• Thu. Feb 2nd, 2023

Burundian women face many obstacles to good living conditions

ByWebmaster

Dec 4, 2022

BUJUMBURA December 3rd (ABP) – “Like African women, Burundian women, both rural and urban, face many obstacles that prevent them from escaping precarious living conditions,” said the new Burundian Ombudsman, Mrs. Aimée Laurentine Kanyana. She was speaking last Friday at the “Women Leaders and Liberty Forum 22” jointly organized by the Burundi Development Agency (ADB) and Center for Development and Enterprises (CDE- Great Lakes). That Forum was organized under the theme: “Private sector, engine of economic growth and inclusive development” by several women leaders from different sectors of national life.

Indeed, Mrs. Kanyana notes that the economic sector seems less conducive to women: “If we limit ourselves to the socio-economic framework alone, it seems less favorable to women,” she said. Indeed, she added, despite their demographic importance and their dynamism in the productive processes, especially in the field of agriculture, women are not valued in their rightful right. The vast majority continue to bear the disproportionate burden of discriminatory culture, poverty and illiteracy,” she said.

In that same perspective, the Burundian ombudsman makes another bitter observation concerning the level of education of Burundian women: “In addition, the female labor force is poorly qualified. 67% of women with an occupation are, in fact, without any level of education and they are the most sought after in the agricultural sector, which is more difficult and low-paying,” she lamented.

Mrs. Kanyana also deplores the fact that women are less present in the modern sector, where they represent only 35.6% and occupy generally low-skilled positions or work in the informal sector, while also mentioning the difficult access to loan.

Despite those obstacles, Mrs. Kanyana commends the current efforts of the government of Burundi to consider women as pillars of development. That is why, she informed, he has taken steps of great importance to improve the rights and empowerment of women. “We are very happy to see that today the place of women in political institutions is more important (Government, National Assembly and Senate)”, she continued. In addition, the government, aware of that difficult access to credit, has set up the Women’s Investment Bank.

In addition, the new investment code (June 2021) grants many advantages to women entrepreneurs, appreciated Ms. Kanyana. For this reason, she remains convinced that the economic empowerment of women could constitute an unwavering basis for the implementation of the National Development Plan (PND): “Our deep conviction is that improving the rights and empowerment women’s economy are undoubtedly the pillars for the effective implementation of Burundi’s PND by 2027”, she said.

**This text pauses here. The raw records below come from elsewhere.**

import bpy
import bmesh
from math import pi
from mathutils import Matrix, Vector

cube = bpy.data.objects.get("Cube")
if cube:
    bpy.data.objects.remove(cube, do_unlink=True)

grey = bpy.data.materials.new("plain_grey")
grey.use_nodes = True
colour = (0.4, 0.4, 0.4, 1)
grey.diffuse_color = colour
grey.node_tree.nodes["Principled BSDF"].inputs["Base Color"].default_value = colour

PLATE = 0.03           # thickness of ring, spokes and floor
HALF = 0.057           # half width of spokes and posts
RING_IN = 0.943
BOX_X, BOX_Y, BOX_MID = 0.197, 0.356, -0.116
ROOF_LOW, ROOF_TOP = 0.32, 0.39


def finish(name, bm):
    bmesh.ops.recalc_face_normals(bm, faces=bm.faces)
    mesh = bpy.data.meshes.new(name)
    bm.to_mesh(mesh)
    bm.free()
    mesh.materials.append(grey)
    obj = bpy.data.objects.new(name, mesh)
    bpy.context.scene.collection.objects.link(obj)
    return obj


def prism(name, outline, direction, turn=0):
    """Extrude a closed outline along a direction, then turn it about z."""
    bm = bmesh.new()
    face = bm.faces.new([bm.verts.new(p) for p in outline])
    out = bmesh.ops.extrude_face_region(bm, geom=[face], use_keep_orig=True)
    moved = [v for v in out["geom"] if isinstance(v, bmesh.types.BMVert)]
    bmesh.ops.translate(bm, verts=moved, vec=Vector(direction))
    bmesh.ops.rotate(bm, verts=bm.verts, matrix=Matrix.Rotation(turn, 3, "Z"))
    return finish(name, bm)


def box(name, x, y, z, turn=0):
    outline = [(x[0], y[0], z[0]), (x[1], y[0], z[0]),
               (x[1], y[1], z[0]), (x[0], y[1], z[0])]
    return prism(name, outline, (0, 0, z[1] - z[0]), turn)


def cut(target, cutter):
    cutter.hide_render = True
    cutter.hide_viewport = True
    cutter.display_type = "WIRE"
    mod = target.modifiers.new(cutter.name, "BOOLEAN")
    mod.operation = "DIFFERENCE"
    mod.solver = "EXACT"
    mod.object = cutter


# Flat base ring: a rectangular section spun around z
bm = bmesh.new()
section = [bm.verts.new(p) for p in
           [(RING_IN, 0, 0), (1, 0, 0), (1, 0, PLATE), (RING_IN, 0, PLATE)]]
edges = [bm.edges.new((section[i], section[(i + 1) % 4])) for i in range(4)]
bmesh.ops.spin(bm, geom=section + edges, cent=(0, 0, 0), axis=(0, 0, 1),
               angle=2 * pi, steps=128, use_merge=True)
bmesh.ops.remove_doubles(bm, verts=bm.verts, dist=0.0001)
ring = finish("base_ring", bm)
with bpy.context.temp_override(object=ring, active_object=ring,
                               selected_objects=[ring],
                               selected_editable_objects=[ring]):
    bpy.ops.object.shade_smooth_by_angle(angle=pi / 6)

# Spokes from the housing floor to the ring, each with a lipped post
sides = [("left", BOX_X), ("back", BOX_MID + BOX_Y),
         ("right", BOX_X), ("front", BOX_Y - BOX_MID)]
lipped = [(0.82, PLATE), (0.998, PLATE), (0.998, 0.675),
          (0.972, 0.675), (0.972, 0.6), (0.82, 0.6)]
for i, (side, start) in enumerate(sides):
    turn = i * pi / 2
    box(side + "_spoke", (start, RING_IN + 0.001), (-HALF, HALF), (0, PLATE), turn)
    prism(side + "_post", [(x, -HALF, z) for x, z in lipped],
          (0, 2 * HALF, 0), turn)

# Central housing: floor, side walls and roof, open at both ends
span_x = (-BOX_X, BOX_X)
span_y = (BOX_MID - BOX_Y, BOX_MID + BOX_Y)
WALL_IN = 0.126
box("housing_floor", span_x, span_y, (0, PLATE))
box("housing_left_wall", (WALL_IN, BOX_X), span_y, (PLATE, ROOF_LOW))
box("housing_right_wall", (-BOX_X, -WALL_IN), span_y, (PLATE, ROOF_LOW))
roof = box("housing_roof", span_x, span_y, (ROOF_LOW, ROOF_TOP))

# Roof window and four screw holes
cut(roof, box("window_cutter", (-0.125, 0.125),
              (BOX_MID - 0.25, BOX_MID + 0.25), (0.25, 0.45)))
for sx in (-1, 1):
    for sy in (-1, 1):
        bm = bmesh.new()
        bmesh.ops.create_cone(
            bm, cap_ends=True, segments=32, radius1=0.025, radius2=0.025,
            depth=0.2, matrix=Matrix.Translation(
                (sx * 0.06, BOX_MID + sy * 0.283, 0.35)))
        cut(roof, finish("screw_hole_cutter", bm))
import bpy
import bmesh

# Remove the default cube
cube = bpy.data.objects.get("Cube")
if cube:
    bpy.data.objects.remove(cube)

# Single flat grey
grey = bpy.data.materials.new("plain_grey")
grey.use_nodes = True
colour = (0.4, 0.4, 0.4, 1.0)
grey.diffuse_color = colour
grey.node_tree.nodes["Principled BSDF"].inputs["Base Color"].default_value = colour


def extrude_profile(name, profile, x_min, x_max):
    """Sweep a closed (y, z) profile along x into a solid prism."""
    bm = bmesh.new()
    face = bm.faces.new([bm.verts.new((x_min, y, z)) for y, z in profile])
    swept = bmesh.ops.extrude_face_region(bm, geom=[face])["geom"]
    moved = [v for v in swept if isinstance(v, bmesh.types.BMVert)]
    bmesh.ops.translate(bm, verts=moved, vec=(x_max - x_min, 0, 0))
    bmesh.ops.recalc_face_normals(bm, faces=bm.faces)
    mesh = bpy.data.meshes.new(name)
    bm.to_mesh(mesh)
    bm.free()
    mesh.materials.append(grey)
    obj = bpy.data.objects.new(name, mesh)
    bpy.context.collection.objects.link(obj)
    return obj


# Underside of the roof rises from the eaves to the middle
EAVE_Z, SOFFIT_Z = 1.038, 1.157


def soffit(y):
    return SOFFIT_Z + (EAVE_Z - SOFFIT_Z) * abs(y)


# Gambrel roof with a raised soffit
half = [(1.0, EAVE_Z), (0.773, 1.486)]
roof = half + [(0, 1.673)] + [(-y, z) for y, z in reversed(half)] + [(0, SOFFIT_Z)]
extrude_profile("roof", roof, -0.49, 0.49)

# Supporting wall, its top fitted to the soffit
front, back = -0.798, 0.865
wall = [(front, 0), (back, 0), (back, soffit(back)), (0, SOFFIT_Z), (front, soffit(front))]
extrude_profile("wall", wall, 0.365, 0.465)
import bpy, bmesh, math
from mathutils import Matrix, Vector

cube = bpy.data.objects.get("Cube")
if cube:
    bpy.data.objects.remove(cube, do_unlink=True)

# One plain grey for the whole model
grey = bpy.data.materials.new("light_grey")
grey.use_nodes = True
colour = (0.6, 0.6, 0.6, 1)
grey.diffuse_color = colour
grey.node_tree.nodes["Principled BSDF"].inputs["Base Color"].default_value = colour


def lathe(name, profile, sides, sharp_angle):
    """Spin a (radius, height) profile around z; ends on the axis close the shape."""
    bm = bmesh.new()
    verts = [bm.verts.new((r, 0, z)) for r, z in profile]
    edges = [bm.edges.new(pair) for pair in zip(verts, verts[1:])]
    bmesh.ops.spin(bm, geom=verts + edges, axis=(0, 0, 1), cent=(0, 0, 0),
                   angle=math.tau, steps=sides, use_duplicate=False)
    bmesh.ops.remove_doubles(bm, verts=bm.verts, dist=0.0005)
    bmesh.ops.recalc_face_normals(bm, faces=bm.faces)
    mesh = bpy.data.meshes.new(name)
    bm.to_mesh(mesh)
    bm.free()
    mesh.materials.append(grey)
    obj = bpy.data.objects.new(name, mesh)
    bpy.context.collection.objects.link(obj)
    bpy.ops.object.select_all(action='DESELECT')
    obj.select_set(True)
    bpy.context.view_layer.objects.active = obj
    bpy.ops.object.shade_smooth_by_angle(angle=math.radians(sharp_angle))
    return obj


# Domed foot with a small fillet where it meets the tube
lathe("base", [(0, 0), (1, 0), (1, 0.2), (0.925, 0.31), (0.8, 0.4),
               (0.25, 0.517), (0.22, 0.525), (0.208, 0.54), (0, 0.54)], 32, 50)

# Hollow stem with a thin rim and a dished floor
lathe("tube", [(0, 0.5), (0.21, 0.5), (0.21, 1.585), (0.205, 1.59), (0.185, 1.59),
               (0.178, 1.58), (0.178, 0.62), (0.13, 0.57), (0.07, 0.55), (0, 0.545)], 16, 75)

                                                                            View of the participants

For his part and on the same occasion, the Director General of the ADB, Mr. Didace Ngendakumana pointed out that African women in general and Burundian women in particular, face many challenges of a structural, cultural, legal and regulatory issues that lock them into a life of precariousness and prevent them from being real actors of development. Anti-inheritance customs and practices, cultural and economic barriers, difficulties in accessing land and the banking credit system are all factors that hinder the economic development of Burundian women, he added. However, he articulated, they are important from the demographic point of view, they are dynamic in the production processes especially in the agricultural sector and have a great role to play for the development of their household and the country. That is why the government of Burundi has started raising awareness of the pooling of means of production by promoting the creation of cooperatives aimed more specifically at the entrepreneurship of young people and women, he reassured.

The Executive Director of CDE-Great Lakes, Mr. Aimable Manirakiza, for his part, indicated that the Women Leaders and Liberty Forum is the major meeting place for women leaders in parliament, in public-private institutions, in the world of business and academic, aspiring businesswomen and the rest of the women leaders in the different sectors, in order to exchange but also reflect on the economic miracles around women’s rights and what it means to be a woman who fights to succeed in her sector.

The Forum also brings together inspiring women who have achieved great success in their field of expertise so that they can inspire others to believe and keep hope for a better future in Burundi, he explained.